In cloud architecture, redundancy refers to backing up of data to ensure business continuity for organizations. Redundancy, if built into an organization’s cloud architecture, can ensure that companies have something to fall back on, in case of technical or physical failure. While planning your cloud architecture, consider the possible threats to your operations like natural disasters, power outages, sabotage and human error and build your redundancy plan based on that.
While storing your organization’s critical data on the cloud is secure, prolonged power outages at your service provider’s location can lead to permanent data loss. The goal with redundancy is to design an architecture which springs in, detects an error and creates a fall back route, all without human intervention.
With proper planning, the cloud can facilitate the readiness required to handle any form of data failure. To effectively plan for such events, consider the following key redundancies that you need to plan for.
1. Hardware-level redundancy
Even if all your software is hosted on the cloud and all your data is stored on the cloud, the entities are still stored in some kind of hardware. And hardware might be susceptible to fault. Therefore, it is important that you understand the fault tolerance of any hardware used by your business. Depending on how much you can spend to prevent hardware failure, you can either co-locate your devices with your cloud service provider or pay the big players like AWS or Google to build and maintain your environment. By going with either of these options, the uptime of your software in case of a hardware failure is high.
2. Process Redundancy
Another aspect to consider while designing your architecture is how different processes use or share your resources. If there is an imbalance or overload with any of the servers, a few of your critical applications might not run as per your requirements.
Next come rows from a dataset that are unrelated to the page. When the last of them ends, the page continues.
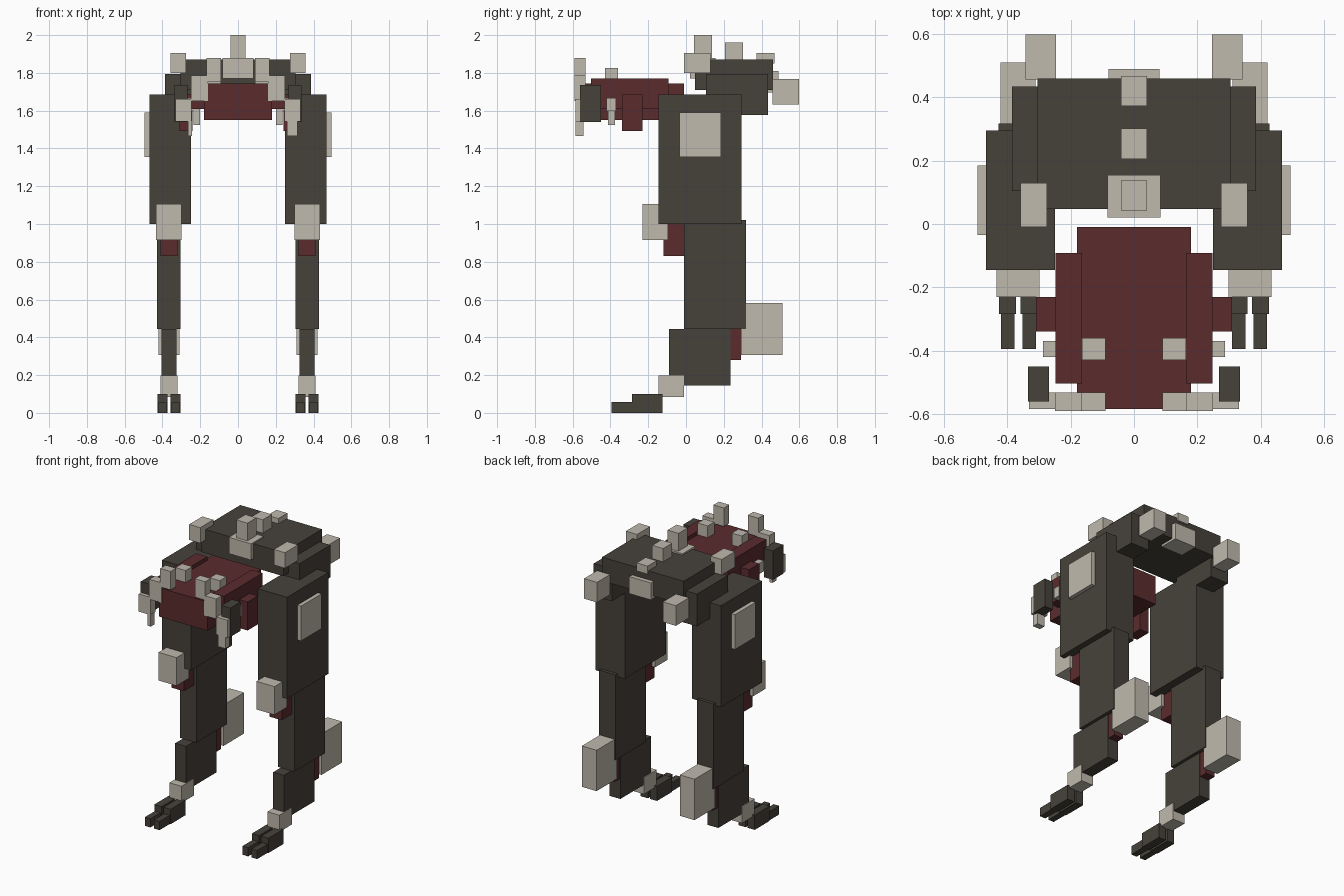
import bpy

default = bpy.data.objects.get("Cube")
if default:
    bpy.data.objects.remove(default)


def material(name, red, green, blue):
    colour = (red, green, blue, 1)
    mat = bpy.data.materials.new(name)
    mat.use_nodes = True
    mat.diffuse_color = colour
    shader = mat.node_tree.nodes["Principled BSDF"]
    shader.inputs["Base Color"].default_value = colour
    shader.inputs["Roughness"].default_value = 0.8
    return mat


DARK = material("charcoal hide", red=0.062, green=0.054, blue=0.043)
RED = material("dark red flesh", red=0.105, green=0.025, blue=0.027)
BONE = material("pale bone", red=0.53, green=0.49, blue=0.42)


def block(name, mat, width, front, back, bottom, top, centre=0.0):
    """One box, centred across the body at the given distance."""
    middle = (centre, (front + back) / 2, (bottom + top) / 2)
    bpy.ops.mesh.primitive_cube_add(size=1, location=middle)
    part = bpy.context.object
    part.name = name
    part.scale = (width, back - front, top - bottom)
    bpy.ops.object.transform_apply(location=False, rotation=False, scale=True)
    part.data.materials.append(mat)


def pair(name, mat, inner, outer, **extent):
    """The same box on the left and right, between two distances from the middle."""
    centre = (inner + outer) / 2
    for side, sign in (("left", 1), ("right", -1)):
        block(f"{side}_{name}", mat, width=outer - inner, centre=sign * centre, **extent)


def leg_part(name, mat, width, offset=0.0, **extent):
    """A pair of boxes centred on the leg axes."""
    axis = LEG_AXIS + offset
    pair(name, mat, inner=axis - width / 2, outer=axis + width / 2, **extent)


# Legs, from hip to ankle
LEG_AXIS = 0.366
KNEE = 1.0
HOCK = 0.445
THIGH_SIDE = 0.468
pair("thigh", DARK, inner=0.25, outer=THIGH_SIDE, front=-0.145, back=0.295, bottom=KNEE, top=1.685)
pair("thigh_plate", BONE, inner=THIGH_SIDE, outer=0.495, front=-0.035, back=0.185, bottom=1.355, top=1.59)
leg_part("knee_pad", BONE, width=0.135, front=-0.23, back=-0.095, bottom=0.915, top=1.105)
leg_part("knee_joint", RED, width=0.09, front=-0.12, back=0, bottom=0.83, top=KNEE)
leg_part("shin", DARK, width=0.123, front=-0.01, back=0.317, bottom=HOCK, top=1.02)
leg_part("lower_shin", DARK, width=0.08, front=-0.09, back=0.235, bottom=0.145, top=HOCK)
leg_part("hock_joint", RED, width=0.07, front=0.23, back=0.29, bottom=0.28, top=HOCK)
leg_part("hock_spur", BONE, width=0.11, front=0.29, back=0.51, bottom=0.307, top=0.583)

# Feet
TOE_JOINT = -0.285
leg_part("ankle_guard", BONE, width=0.09, front=-0.145, back=-0.01, bottom=0.085, top=0.198)
for label, offset in (("inner", -0.035), ("outer", 0.033)):
    leg_part(f"{label}_toe", DARK, width=0.054, offset=offset,
             front=TOE_JOINT, back=-0.125, bottom=0, top=0.1)
    leg_part(f"{label}_toe_tip", DARK, width=0.042, offset=offset,
             front=-0.395, back=TOE_JOINT, bottom=0, top=0.058)

# Torso
BACK_TOP = 1.87
block("torso", DARK, width=0.61, front=0.048, back=0.46, bottom=1.71, top=BACK_TOP)
pair("hip", DARK, inner=0.25, outer=0.386, front=0.105, back=0.434, bottom=1.577, top=1.795)
pair("shoulder_spike", BONE, inner=0.275, outer=0.358, front=-0.01, back=0.13, bottom=1.8, top=1.905)
pair("rear_spike", BONE, inner=0.246, outer=0.343, front=0.457, back=0.598, bottom=1.632, top=1.768)
block("neck_guard", BONE, width=0.166, front=0.02, back=0.155, bottom=1.77, top=1.88)
block("tail_plate", BONE, width=0.162, front=0.36, back=0.49, bottom=1.695, top=1.81)

# Row of spikes along the spine
SPIKE_WIDTH = 0.082
for label, front, height in (("front", 0.042, 0.13), ("middle", 0.206, 0.09), ("rear", 0.372, 0.035)):
    block(f"{label}_spine_spike", BONE, width=SPIKE_WIDTH, front=front, back=front + 0.096,
          bottom=BACK_TOP - 0.02, top=BACK_TOP + height)

# Head
SKULL_TOP = 1.745
block("skull", RED, width=0.36, front=-0.585, back=-0.01, bottom=1.55, top=SKULL_TOP)
pair("cheek", RED, inner=0.165, outer=0.248, front=-0.503, back=-0.092, bottom=1.61, top=1.77)
pair("jaw_joint", RED, inner=0.24, outer=0.31, front=-0.34, back=-0.23, bottom=1.493, top=1.685)
pair("mandible", DARK, inner=0.268, outer=0.335, front=-0.56, back=-0.45, bottom=1.54, top=1.735)

# Horns and tusks
SNOUT = -0.59
TUSK_BACK = -0.532
pair("brow_horn", BONE, inner=0.09, outer=0.168, front=SNOUT, back=TUSK_BACK, bottom=1.755, top=1.88)
pair("crown_horn", BONE, inner=0.09, outer=0.165, front=-0.43, back=-0.36, bottom=SKULL_TOP, top=1.825)
pair("upper_tusk", BONE, inner=0.158, outer=0.25, front=SNOUT, back=TUSK_BACK, bottom=1.65, top=1.785)
pair("lower_tusk", BONE, inner=0.245, outer=0.332, front=-0.585, back=TUSK_BACK, bottom=1.543, top=1.662)
pair("side_tusk", BONE, inner=0.2, outer=0.288, front=-0.42, back=-0.37, bottom=1.597, top=1.668)
pair("side_tusk_tip", BONE, inner=0.202, outer=0.235, front=-0.413, back=-0.375, bottom=1.525, top=1.6)

# The two tusk tips differ in width
for label, centre, width in (("left", 0.288, 0.055), ("right", -0.254, 0.023)):
    block(f"{label}_tusk_tip", BONE, width=width, centre=centre,
          front=-0.585, back=-0.543, bottom=1.465, top=1.545)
To mitigate this problem, you can map out the various processes within your organization and match them with servers based on availability requirements. While it might be tempting to label all of your processes as business-critical, you need to understand that it can add up to increased cost because you will end up providing full redundancy for all your processes.
3. Network Redundancy
Network redundancy means establishing multiple paths to the internet if your main carrier fails or becomes unavailable. Ensure that you have a backup carrier who can handle the traffic of your network. When you sign-up with a provider, understand the service level agreements to know how any failure from their end can be handled. It is also important for you to note that a few providers use the same backbone for delivery and that only the last mile of connectivity is provided exclusively by them. In terms of redundancy, this means that if one carrier has a failure, the other one might also experience the same.
4. Geographic Redundancy
In geographic redundancy, data is replicated between two or more physically separate locations. This is to ensure that any natural calamity or physical failure which happens in one location doesn’t affect the operational flow of your business. Ensuring that a geographic redundancy plan is set up for your business is essential to safely run your operations on the cloud. In fact, network traffic can also be split between geo-redundancies for better process optimization.
At CloudNow Technologies, we come with a wide and deep level of understanding of the cloud that only a few others can boast of. We can help you plan, design and create comprehensive redundancy plans to ensure that your business runs smoothly 24*7. To know more, get in touch with us now.